The beauty and promise of 3-D printing is really all tied to the end-user experience--if you can think of something, you can have it made specifically the way you want it to suit any specific need. And as NYU grad student Marko Manriquez says, “sometimes you really need a burrito.” Enter Burritobot, which is exactly what it sounds like.
The future of robotics is soft and modular, or at least that's they way some of the robotics gurus at the École Polytechnique Fédérale de Lausanne envision things moving. Rigid robots are fine, but true versatility in the robotic medium will come from modular robots that are flexible enough in form that they can adapt to task and environment.
The Air Force’s X-37B--its secret robotic space plane that’s been orbiting the Earth on a mission shrouded in mystery for more than a year--landed safely in the wee hours Saturday morning at Vandenberg Air Force Base in California. Orbital Test Vehicle 2 (OTV-2) is the second X-37B test vehicle to successfully complete an orbital mission and autonomously return to Earth, following sister spacecraft OTV-1’s 225-day mission in 2010.
Saveur assistant editor Anna Stockwell is a woman of many talents -- she cooked a whole goose last year -- but when we brought the Phantom v642 super-slow-motion super-camera over to the Saveur office, she was on her lunch break. So we just captured this footage of her and her apple.
Even ordinary phenomena are fascinating to watch when they're filmed at 1,000 frames per second!
Tacos are the best. Broken taco shells from the box (if I am too lazy to fry up some fresh ones) are not the best. Taco shells must be handled with care, from beginning to end.
This machine, one of many interesting food production machines from a California company called Heat and Control, toasts tortillas, fries them, folds them and pushes them down a conveyor belt with gentle robotic precision. Finally, humans nudge them together into a neat stack for secure packaging.

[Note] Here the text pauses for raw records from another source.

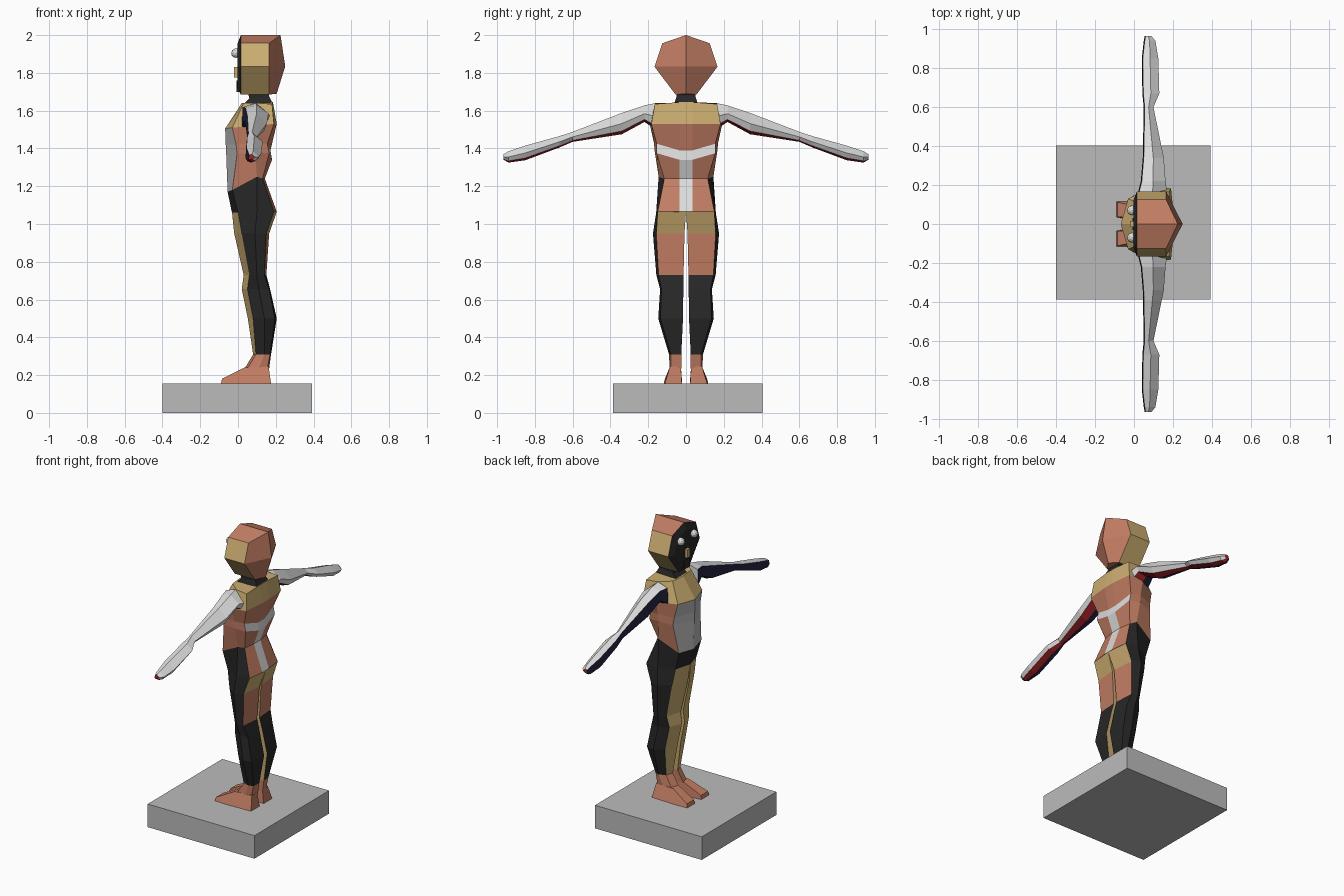
import bpy, bmesh
from mathutils import Vector

if "Cube" in bpy.data.objects:
    bpy.data.objects.remove(bpy.data.objects["Cube"])


def mat(name, r, g, b):
    m = bpy.data.materials.new(name)
    m.diffuse_color = (r, g, b, 1)
    m.use_nodes = True
    m.node_tree.nodes["Principled BSDF"].inputs["Base Color"].default_value = m.diffuse_color
    return m


MATS = [mat("brown", .54, .205, .125), mat("gold", .60, .42, .165),
        mat("light_grey", .72, .72, .72), mat("mid_grey", .50, .50, .50),
        mat("black", .02, .02, .02), mat("navy", .02, .018, .055),
        mat("red", .38, .017, .021)]
BROWN, GOLD, LIGHT, GREY, BLACK, NAVY, RED = range(7)


def finish(name, bm):
    bmesh.ops.remove_doubles(bm, verts=bm.verts, dist=1e-4)
    bmesh.ops.recalc_face_normals(bm, faces=bm.faces)
    me = bpy.data.meshes.new(name)
    bm.to_mesh(me)
    bm.free()
    for m in MATS:
        me.materials.append(m)
    ob = bpy.data.objects.new(name, me)
    bpy.context.collection.objects.link(ob)
    return ob


def loft(name, rings, colour, caps):
    """Skin closed rings; colour(row, column) picks the material."""
    bm = bmesh.new()
    vs = [[bm.verts.new(p) for p in r] for r in rings]
    n = len(rings[0])
    for i in range(len(rings) - 1):
        for j in range(n):
            k = (j + 1) % n
            f = bm.faces.new((vs[i][j], vs[i][k], vs[i + 1][k], vs[i + 1][j]))
            f.material_index = colour(i, j)
    for r, c in ((vs[0], caps[0]), (vs[-1], caps[1])):
        if c is not None:
            bm.faces.new(r).material_index = c
    return finish(name, bm)


def box(name, lo, hi, c):
    lo, hi = Vector(lo), Vector(hi)
    bm = bmesh.new()
    bmesh.ops.create_cube(bm, size=1)
    for v in bm.verts:
        v.co = [(lo[i] + hi[i]) / 2 + v.co[i] * (hi[i] - lo[i]) for i in range(3)]
    for f in bm.faces:
        f.material_index = c
    return finish(name, bm)


# base block
box("base", (-.40, -.387, 0), (.393, .404, .155), GREY)

# torso: front centre, front corner, side, back corner, back strip edge
TORSO = [
    [(.02, 0, 1.64), (.03, .10, 1.64), (.10, .16, 1.64), (.18, .165, 1.635), (.185, .035, 1.645)],
    [(-.068, 0, 1.505), (-.03, .13, 1.51), (.09, .19, 1.52), (.19, .183, 1.53), (.205, .035, 1.53)],
    [(-.065, 0, 1.42), (-.01, .14, 1.42), (.09, .17, 1.43), (.155, .155, 1.425), (.172, .035, 1.39)],
    [(-.062, 0, 1.36), (-.005, .145, 1.37), (.09, .165, 1.38), (.165, .155, 1.375), (.18, .035, 1.34)],
    [(-.055, 0, 1.17), (-.03, .12, 1.18), (.10, .145, 1.25), (.13, .115, 1.24), (.142, .035, 1.24)],
    [(-.032, 0, 1.06), (.0, .11, 1.06), (.10, .158, 1.06), (.19, .15, 1.065), (.205, .035, 1.065)]]
TORSO = [h + [(x, -y, z) for x, y, z in h[:0:-1]] for h in TORSO]
TORSO_COL = [(GOLD,) * 5, (GREY, BROWN, BROWN, BROWN, BROWN),
             (GREY, BROWN, BROWN, LIGHT, LIGHT), (GREY, BROWN, BROWN, BROWN, LIGHT),
             (BLACK, BLACK, BLACK, BROWN, LIGHT)]
loft("torso", TORSO, lambda i, j: TORSO_COL[i][min(j, 8 - j)], (GOLD, GOLD))

# neck
loft("neck", [[(x0, -w, z), (x1, -w, z + .01), (x1, w, z + .01), (x0, w, z)]
              for x0, x1, w, z in ((.03, .18, .06, 1.635), (.06, .165, .05, 1.665), (.05, .16, .05, 1.71))],
     lambda i, j: BLACK, (BLACK, BLACK))

# head: inset mask, face rim, middle, then a vertical ridge at the back
HEAD = [(0, 2.0), (.125, 1.957), (.167, 1.833), (.055, 1.685),
        (-.055, 1.685), (-.167, 1.833), (-.125, 1.957)]
RIDGE = [(.225, 2.0), (.225, 2.0), (.25, 1.835), (.205, 1.69)]
head_rings = [[(-.002, y * .75, 1.83 + (z - 1.83) * .75) for y, z in HEAD],
              [(.015, y, z) for y, z in HEAD], [(.165, y, z) for y, z in HEAD],
              [(RIDGE[min(j, 7 - j)][0], 0, RIDGE[min(j, 7 - j)][1]) for j in range(7)]]


def head_col(i, j):
    if i == 0:
        return BLACK
    return GOLD if i == 1 and j in (1, 2, 4, 5) else BROWN


loft("head", head_rings, head_col, (BLACK, None))
box("nose", (-.02, -.015, 1.775), (0, .015, 1.83), GOLD)
box("chin", (-.008, -.03, 1.70), (.02, .03, 1.76), BLACK)

# leg rows: z, front x, front corner x/y, side x/y, back corner x/y, back x, inner y
LEG = [(1.065, -.032, .0, .11, .10, .157, .19, .15, .205, .0),
       (.95, -.02, .02, .12, .09, .175, .15, .157, .165, .008),
       (.73, .03, .06, .12, .10, .157, .14, .145, .15, .013),
       (.655, .02, .05, .105, .11, .137, .165, .13, .17, .014),
       (.50, .052, .08, .11, .14, .147, .195, .135, .205, .016),
       (.31, .08, .095, .075, .14, .09, .17, .08, .175, .025),
       (.235, .035, .05, .08, .11, .087, .155, .08, .165, .025)]
LEG_COL = [(GOLD, BLACK, BLACK, GOLD, GOLD), (GOLD, BLACK, BLACK, BROWN, GOLD)] + \
    [(GOLD, BLACK, BLACK, BLACK, GOLD)] * 3 + [(BROWN,) * 5]

# arm rows: y, front x, back x, top z, bottom z
ARM = [(.16, .02, .17, 1.64, 1.50), (.22, .035, .162, 1.628, 1.54), (.34, .045, .153, 1.588, 1.475),
       (.60, .05, .10, 1.488, 1.435), (.67, .043, .13, 1.465, 1.405),
       (.85, .04, .125, 1.415, 1.338), (.94, .05, .11, 1.385, 1.325), (.965, .055, .09, 1.37, 1.34)]
ARM_COL = (NAVY, LIGHT, LIGHT, LIGHT, RED, NAVY)

# foot: side profile with inner and outer y
FOOT = [(.175, .155, .022, .112), (.162, .245, .027, .085), (.035, .24, .027, .085),
        (-.085, .18, .037, .112), (-.09, .155, .035, .115), (0, .155, .02, .118)]

for s, side in ((1, "left"), (-1, "right")):
    rings = [[(xf, s * yi, z), (xc, s * yc, z), (xs, s * ys, z), (xk, s * yk, z), (xb, s * yi, z)]
             for z, xf, xc, yc, xs, ys, xk, yk, xb, yi in LEG]
    loft("leg_" + side, rings, lambda i, j: LEG_COL[i][j], (GOLD, BROWN))

    rings = []
    for y, xf, xb, zt, zl in ARM:
        m, h, y = (xf + xb) / 2, zt - zl, y * s
        rings.append([(xf, y, zl + .12 * h), (xf + .005, y, zt - .15 * h), (m, y, zt),
                      (xb, y, zt - .5 * h), (xb - .015, y, zl + .15 * h), (m - .01, y, zl)])
    loft("arm_" + side, rings, lambda i, j: ARM_COL[j], (LIGHT, RED))

    loft("foot_" + side, [[(x, s * a, z) for x, z, a, b in FOOT], [(x, s * b, z) for x, z, a, b in FOOT]],
         lambda i, j: BROWN, (BROWN, BROWN))

    # eye
    bm = bmesh.new()
    bmesh.ops.create_icosphere(bm, subdivisions=2, radius=.026)
    for f in bm.faces:
        f.material_index = LIGHT
    finish("eye_" + side, bm).location = (-.01, s * .07, 1.905)
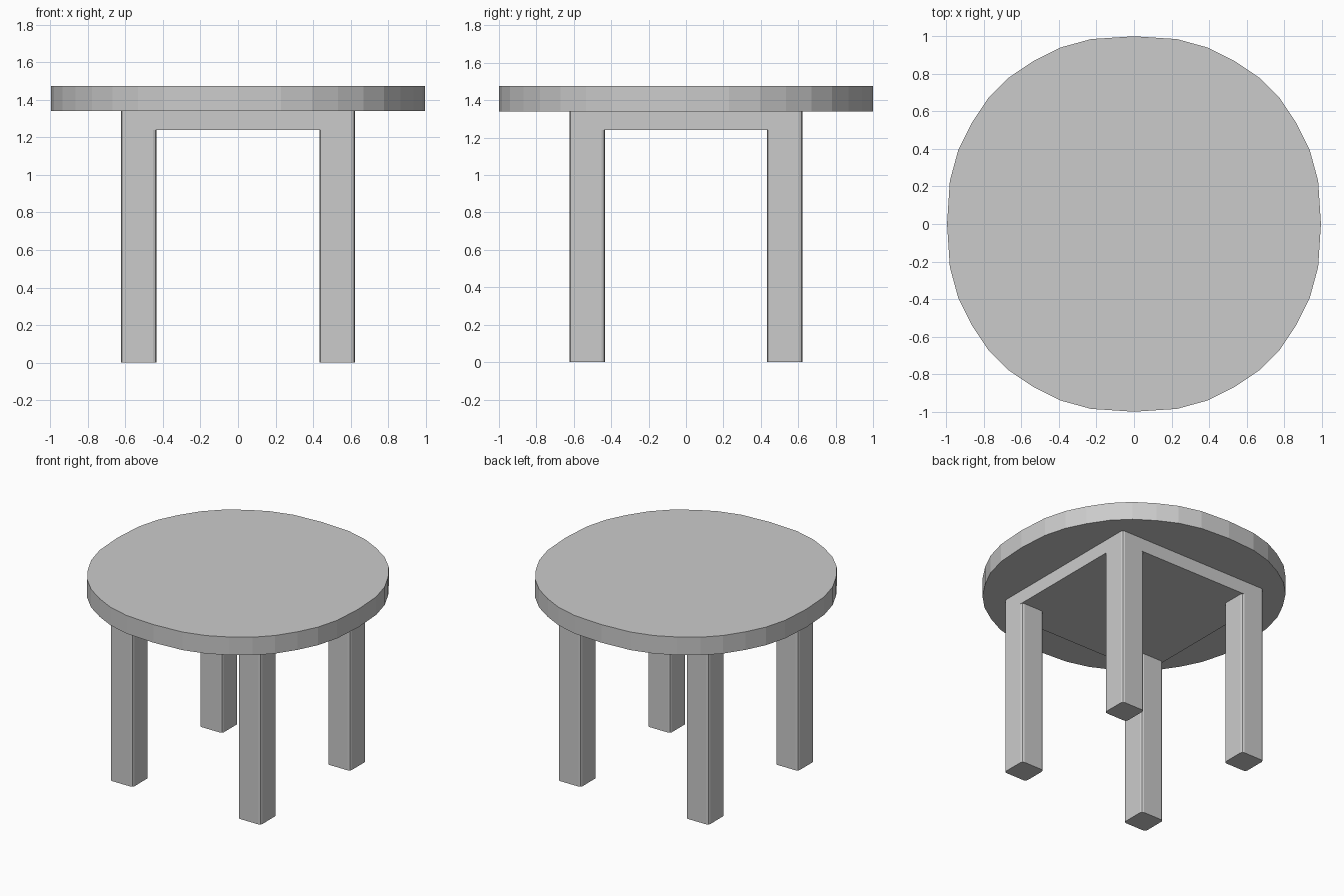
import bpy, bmesh

if "Cube" in bpy.data.objects:
    bpy.data.objects.remove(bpy.data.objects["Cube"])


def prism(name, outline, z0, z1):
    """Extrude a closed xy outline from z0 to z1."""
    bm = bmesh.new()
    face = bm.faces.new([bm.verts.new((x, y, z0)) for x, y in outline])
    ext = bmesh.ops.extrude_face_region(bm, geom=[face], use_keep_orig=True)
    for v in ext["geom"]:
        if isinstance(v, bmesh.types.BMVert):
            v.co.z = z1
    bmesh.ops.recalc_face_normals(bm, faces=bm.faces)
    me = bpy.data.meshes.new(name)
    bm.to_mesh(me)
    bm.free()
    ob = bpy.data.objects.new(name, me)
    bpy.context.collection.objects.link(ob)
    return ob


def rounded_square(cx, cy, half, r=0.02):
    """Square outline with small two-segment rounded corners."""
    k = r * 0.293
    corner = [(half, half - r), (half - k, half - k), (half - r, half)]
    pts = []
    for _ in range(4):
        pts += [(cx + x, cy + y) for x, y in corner]
        corner = [(-y, x) for x, y in corner]
    return pts


# Tabletop: slightly squarish disc, one quadrant turned four times
quadrant = [(1, 0), (0.985, 0.23), (0.94, 0.395), (0.87, 0.535), (0.78, 0.67),
            (0.67, 0.78), (0.535, 0.87), (0.395, 0.94), (0.23, 0.985)]
rim = []
for _ in range(4):
    rim += quadrant
    quadrant = [(-y, x) for x, y in quadrant]
prism("tabletop", [(x * 0.996, y) for x, y in rim], 1.34, 1.475)

# Solid slab under the top, flush with the outer leg faces
prism("apron_slab", rounded_square(0, 0, 0.623), 1.24, 1.34)

# Four square legs
for name, sx, sy in (("front_left_leg", -1, -1), ("front_right_leg", 1, -1),
                     ("back_left_leg", -1, 1), ("back_right_leg", 1, 1)):
    prism(name, rounded_square(sx * 0.528, sy * 0.528, 0.095), 0, 1.24)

It's easy to take for granted how marvelously our senses work together to give definition to the world around us. Having the ability to see, for example, is one excuse to make every movie a 3D movie; being able to feel means there will always be a future for textiles. But what about when we sense another one of our senses, like being able to hear how our food tastes. It's a real psychedelic mind-bender and when it comes to satiating ears, New York-based sound installation artist Liz Phillips is the Julia Child of avant-garde musicians.
If your friends and family are anything like mine, you've observed that home beverage carbonation is experiencing a bit of a renaissance lately. Perhaps you've seen the increasingly ubiquitous Sodastream machine on a countertop near you—or, more likely, heard its syncopated honk and pop-fizz release from across the room, announcing another fresh liter of water made bubbly.
Empanadas, Chinese dumplings and the deliciousness that is the fried risotto ball are all wonderful when they're homemade. But when stuffing by hand becomes tiresome, let a Rheon encrusting machine take over.
The Japanese company's automatic encrusters make snack food all over the world, in factories owned by huge multinational food corporations and in mom-and-pop bakeries in small neighborhoods. PopSci talked with Jon Thompson, national sales director for Rheon in the U.S., about machine-handled dough, stuffed-crust pizza and something called a coxinha.
When the need arises for a very specific type of robot, odds are pretty good it exists in Japan. A new Japanese robot can make 2,500 fried tofu rolls per hour, puffing little triangles of tofu with air and stuffing them with rice with precision and speed.
It is so careful that the designers, based at Suzumo, compare it to a syringe: The fried tofu skin is opened quickly, and then more air is blown in so the rice can be inserted.
Dairy cows are pretty docile creatures, so as animals go, they’re also pretty good candidates for handling via heavy machinery. And there may be no better task to automate than milking — it’s repetitive, it’s predictable, it’s unpleasant. A pair of new robotic milk factories can do the job, using robotic teat washers, robot cups, instant milk analyzers, and robot teat stimulators.